WHEELING - The air in Ohio and Marshall counties isn't as dirty this year compared to last, but there still is room for improvement, according to the American Lung Association's 2013 State of the Air report.
Ohio County's air rank improved from a "B" to an "A" while Marshall County's moved up from a "C" to a "B." Despite these improvements, the report notes Wheeling's overall rank for air quality still is among the Top 25 worst cities at No. 20. The Steubenville-Weirton area also is in the Top 25 at No. 12. The ALA attributes improving air quality to better emissions standards for coal-fired power plants.
"I don't find (the improvement) surprising given that two local electrical power plants have closed and the one still existing in Marshall County has worked toward meeting state and federal requirements on emissions," said Ronda Francis, administrator of the Marshall County Health Department.
Photo by Casey Junkins
The American Electric Power Mitchell Plant in Marshall County releases emissions as it generates electricity.
"I hear many complaints about the air quality in the Ohio Valley, so the improvements noted in this report should ease the concerns of our citizenry. Hopefully, we will continue to see improvements in air quality and, in turn, see less pulmonary illness due to environmental pollutants," she added.
Particle pollution, considered dangerous and deadly, consists of a mix of microscopic bits of ash, soot, diesel exhaust, chemicals, metals and aerosols. Ozone pollution creates smog, according to the ALA. Other local county grades include: Brooke, D; Hancock, C; and Jefferson, C. There was no data available for Wetzel or Tyler counties in West Virginia or for Belmont, Harrison or Monroe counties in Ohio because air quality monitoring equipment is not located in those counties.
Howard Gamble, Wheeling-Ohio County Health Department administrator, said he also is not surprised by the improvement.
"We have been seeing slight improvements with our ranking over the last few years. Change does take time, and changes in federal and state policies concerning air quality are often weighted against politics and the economy," he said.
"The continued improvements to our region's air quality have several benefits ... By decreasing an area's ozone (smog) levels we can reduce the number of asthma-related visits to the doctor's office or emergency room. Part of the report focuses on groups at risk. By improving air quality, we limit the number of people in these groups, such as infants, older adults with a lung disease or other chronic conditions and low-income (people) who would become sick, and increase the cost of health care services," Gamble added.
Deb Brown, chief executive officer of the American Lung Association of the Mid-Atlantic, noted the air in the Wheeling region is much cleaner than when the first report came out 14 years ago.

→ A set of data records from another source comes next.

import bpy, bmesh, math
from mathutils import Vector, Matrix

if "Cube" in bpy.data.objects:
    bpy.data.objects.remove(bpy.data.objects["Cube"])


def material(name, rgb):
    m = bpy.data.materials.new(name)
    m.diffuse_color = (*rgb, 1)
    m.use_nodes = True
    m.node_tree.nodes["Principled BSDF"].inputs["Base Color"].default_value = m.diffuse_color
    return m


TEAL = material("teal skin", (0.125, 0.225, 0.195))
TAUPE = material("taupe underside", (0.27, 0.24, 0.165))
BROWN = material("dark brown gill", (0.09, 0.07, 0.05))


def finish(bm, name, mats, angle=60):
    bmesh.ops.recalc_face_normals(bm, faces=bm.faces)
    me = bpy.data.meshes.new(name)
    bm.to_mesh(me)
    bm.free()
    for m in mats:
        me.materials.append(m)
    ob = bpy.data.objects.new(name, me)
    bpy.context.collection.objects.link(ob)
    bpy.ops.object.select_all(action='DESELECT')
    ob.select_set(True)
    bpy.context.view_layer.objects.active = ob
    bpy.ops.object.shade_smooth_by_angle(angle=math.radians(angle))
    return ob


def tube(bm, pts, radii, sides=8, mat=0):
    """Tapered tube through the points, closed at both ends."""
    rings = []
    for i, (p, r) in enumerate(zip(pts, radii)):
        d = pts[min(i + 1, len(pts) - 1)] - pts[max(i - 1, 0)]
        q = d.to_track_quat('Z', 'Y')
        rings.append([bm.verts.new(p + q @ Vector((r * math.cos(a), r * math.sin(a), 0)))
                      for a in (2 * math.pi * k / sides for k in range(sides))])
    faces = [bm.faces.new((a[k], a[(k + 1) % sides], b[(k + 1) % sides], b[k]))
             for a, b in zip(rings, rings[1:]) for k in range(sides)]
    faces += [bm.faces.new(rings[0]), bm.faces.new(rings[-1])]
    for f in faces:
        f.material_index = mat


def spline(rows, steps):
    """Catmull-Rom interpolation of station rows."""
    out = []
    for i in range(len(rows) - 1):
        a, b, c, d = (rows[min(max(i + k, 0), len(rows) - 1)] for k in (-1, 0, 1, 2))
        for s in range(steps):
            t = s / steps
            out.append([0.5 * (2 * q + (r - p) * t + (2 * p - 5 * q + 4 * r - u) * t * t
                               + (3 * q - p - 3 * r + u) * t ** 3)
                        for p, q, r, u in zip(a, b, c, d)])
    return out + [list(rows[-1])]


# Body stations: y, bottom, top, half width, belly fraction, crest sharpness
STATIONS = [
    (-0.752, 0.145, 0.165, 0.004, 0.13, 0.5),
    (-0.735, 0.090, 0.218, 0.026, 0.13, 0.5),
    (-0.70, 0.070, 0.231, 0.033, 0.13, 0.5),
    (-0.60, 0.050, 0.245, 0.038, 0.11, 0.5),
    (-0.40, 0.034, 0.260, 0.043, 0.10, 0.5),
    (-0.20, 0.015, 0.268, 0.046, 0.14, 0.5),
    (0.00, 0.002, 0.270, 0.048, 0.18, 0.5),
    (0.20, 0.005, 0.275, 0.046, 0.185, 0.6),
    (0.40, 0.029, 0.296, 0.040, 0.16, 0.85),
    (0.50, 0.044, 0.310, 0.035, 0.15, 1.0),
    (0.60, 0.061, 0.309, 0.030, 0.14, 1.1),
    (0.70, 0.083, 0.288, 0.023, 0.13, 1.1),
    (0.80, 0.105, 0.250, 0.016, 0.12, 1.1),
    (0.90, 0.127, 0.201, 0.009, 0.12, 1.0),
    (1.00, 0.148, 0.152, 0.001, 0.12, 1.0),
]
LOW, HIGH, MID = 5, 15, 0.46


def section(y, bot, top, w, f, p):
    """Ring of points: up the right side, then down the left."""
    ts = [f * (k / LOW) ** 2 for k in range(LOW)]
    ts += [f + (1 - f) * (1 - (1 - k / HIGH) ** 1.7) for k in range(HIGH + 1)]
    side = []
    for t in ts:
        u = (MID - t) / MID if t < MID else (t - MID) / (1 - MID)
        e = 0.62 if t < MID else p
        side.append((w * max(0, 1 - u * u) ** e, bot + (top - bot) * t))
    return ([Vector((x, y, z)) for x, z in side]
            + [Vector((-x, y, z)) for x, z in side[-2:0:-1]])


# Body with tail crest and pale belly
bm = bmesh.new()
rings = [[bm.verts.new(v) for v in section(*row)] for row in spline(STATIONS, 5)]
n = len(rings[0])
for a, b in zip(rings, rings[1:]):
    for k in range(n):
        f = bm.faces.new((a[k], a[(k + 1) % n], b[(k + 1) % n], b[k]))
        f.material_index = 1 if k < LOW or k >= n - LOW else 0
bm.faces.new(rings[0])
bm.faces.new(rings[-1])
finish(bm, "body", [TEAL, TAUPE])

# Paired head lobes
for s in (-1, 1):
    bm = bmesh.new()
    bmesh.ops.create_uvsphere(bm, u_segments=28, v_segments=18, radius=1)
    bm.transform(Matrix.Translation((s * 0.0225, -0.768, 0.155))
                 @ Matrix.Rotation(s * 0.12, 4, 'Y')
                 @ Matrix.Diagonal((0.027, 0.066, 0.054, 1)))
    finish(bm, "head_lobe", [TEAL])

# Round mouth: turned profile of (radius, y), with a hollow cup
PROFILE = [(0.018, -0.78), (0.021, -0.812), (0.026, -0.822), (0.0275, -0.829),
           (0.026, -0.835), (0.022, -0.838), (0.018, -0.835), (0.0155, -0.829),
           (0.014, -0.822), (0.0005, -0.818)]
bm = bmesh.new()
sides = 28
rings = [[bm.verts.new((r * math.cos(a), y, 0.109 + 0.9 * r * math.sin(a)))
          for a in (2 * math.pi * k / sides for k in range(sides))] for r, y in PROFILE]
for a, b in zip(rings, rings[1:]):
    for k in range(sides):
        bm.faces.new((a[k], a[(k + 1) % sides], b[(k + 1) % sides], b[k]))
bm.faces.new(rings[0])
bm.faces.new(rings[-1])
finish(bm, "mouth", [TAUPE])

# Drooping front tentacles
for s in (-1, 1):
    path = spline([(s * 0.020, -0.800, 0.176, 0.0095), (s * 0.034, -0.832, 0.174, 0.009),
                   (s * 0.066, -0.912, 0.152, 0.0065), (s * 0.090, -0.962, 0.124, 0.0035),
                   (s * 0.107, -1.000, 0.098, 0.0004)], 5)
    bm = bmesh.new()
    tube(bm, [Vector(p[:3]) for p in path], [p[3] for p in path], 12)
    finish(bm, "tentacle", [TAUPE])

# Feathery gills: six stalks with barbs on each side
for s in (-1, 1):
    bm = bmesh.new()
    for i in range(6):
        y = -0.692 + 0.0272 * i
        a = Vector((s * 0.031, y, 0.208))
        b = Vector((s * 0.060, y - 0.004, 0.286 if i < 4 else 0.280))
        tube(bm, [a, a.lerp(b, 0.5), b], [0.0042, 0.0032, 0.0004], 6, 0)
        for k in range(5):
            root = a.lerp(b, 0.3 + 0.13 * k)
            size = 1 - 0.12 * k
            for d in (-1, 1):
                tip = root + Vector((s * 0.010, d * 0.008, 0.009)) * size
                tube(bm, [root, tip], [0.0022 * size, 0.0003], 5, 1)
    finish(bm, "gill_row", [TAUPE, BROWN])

"Even though the Wheeling region experienced an increase in unhealthy days of high ozone, the air quality is still better compared to a decade ago. But the work is not done, and we must set stronger health standards for pollutants and clean up sources of pollution in the Wheeling region to protect the health of our citizens," Brown said.